◆ Dataset excerpts ◆

=== Section Start ===

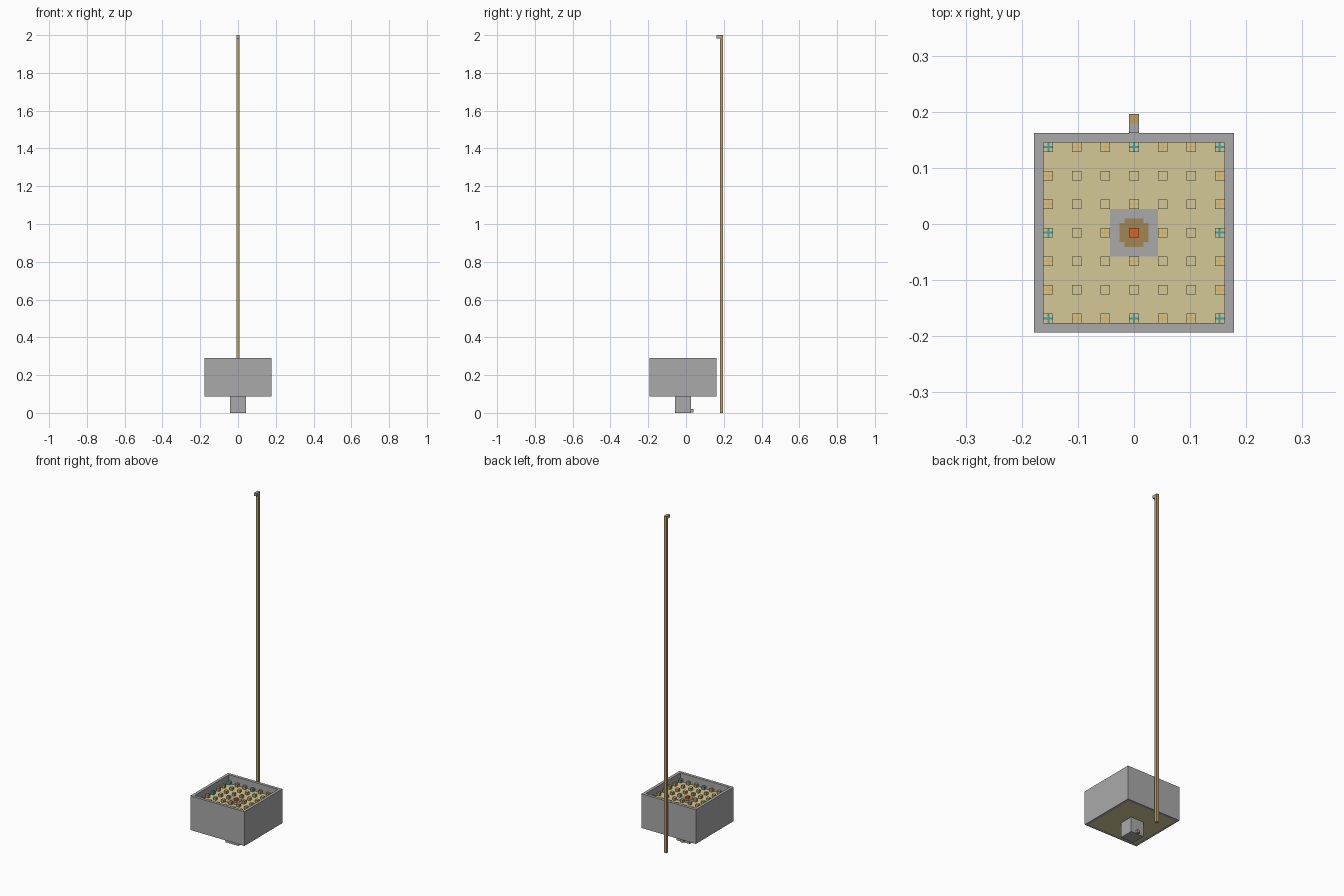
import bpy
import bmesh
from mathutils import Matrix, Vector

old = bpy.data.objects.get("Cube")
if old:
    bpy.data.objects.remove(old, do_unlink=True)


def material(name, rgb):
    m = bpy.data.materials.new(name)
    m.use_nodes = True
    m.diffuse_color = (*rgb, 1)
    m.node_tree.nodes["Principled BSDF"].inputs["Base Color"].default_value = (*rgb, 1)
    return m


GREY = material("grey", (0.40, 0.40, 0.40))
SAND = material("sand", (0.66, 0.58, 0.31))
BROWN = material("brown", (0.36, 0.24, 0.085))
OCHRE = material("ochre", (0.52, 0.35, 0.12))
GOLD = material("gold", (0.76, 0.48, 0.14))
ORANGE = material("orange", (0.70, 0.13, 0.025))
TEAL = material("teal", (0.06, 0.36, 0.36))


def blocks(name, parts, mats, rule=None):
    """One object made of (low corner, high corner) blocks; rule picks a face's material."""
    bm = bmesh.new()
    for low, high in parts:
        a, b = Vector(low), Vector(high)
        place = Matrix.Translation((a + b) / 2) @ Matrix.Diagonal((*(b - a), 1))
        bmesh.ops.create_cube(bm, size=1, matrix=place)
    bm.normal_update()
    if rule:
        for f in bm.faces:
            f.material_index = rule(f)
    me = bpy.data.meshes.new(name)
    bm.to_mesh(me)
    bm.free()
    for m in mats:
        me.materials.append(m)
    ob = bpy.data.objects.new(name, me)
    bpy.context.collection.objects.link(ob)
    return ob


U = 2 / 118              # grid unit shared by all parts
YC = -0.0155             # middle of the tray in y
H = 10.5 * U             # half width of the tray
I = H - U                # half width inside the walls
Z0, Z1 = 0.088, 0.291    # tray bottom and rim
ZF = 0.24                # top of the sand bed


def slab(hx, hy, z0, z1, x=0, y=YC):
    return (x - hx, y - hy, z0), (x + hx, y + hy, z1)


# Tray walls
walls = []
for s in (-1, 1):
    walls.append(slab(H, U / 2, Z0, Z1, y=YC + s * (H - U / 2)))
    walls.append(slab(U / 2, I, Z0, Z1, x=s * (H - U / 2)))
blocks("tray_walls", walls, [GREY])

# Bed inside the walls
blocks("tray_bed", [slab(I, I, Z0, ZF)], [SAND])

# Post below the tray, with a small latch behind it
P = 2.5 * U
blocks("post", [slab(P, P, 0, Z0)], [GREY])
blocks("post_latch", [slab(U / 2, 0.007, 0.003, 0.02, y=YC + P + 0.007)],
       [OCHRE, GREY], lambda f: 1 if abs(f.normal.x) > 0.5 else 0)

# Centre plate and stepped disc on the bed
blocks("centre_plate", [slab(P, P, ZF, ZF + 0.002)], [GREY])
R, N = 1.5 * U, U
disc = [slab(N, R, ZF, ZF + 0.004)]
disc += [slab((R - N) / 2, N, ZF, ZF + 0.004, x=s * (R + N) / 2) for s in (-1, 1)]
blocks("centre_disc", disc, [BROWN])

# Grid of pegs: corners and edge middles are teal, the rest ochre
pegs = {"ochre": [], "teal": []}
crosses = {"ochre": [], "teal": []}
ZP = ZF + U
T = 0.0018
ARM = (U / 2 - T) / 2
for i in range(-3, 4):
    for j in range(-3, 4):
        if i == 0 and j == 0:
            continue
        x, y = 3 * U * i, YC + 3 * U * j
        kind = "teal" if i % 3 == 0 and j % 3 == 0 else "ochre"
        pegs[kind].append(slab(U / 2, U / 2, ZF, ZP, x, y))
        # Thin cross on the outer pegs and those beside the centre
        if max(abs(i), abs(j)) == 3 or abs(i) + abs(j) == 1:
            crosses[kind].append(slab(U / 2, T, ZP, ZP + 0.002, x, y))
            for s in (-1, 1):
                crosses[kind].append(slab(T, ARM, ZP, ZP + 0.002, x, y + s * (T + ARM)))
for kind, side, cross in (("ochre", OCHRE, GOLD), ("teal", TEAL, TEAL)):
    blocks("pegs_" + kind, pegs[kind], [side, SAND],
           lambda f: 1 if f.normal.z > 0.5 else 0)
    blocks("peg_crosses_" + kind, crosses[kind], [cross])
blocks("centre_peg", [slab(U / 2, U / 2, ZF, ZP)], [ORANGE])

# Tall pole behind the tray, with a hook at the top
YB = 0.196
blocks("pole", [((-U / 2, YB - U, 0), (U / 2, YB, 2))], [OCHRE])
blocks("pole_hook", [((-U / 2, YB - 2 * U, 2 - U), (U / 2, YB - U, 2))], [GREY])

=== Section End ===

◆ Task statement ◆
In the material above, find each line containing the word "inside" and copy it.

◆ Answer for this exercise ◆
I = H - U                # half width inside the walls
# Bed inside the walls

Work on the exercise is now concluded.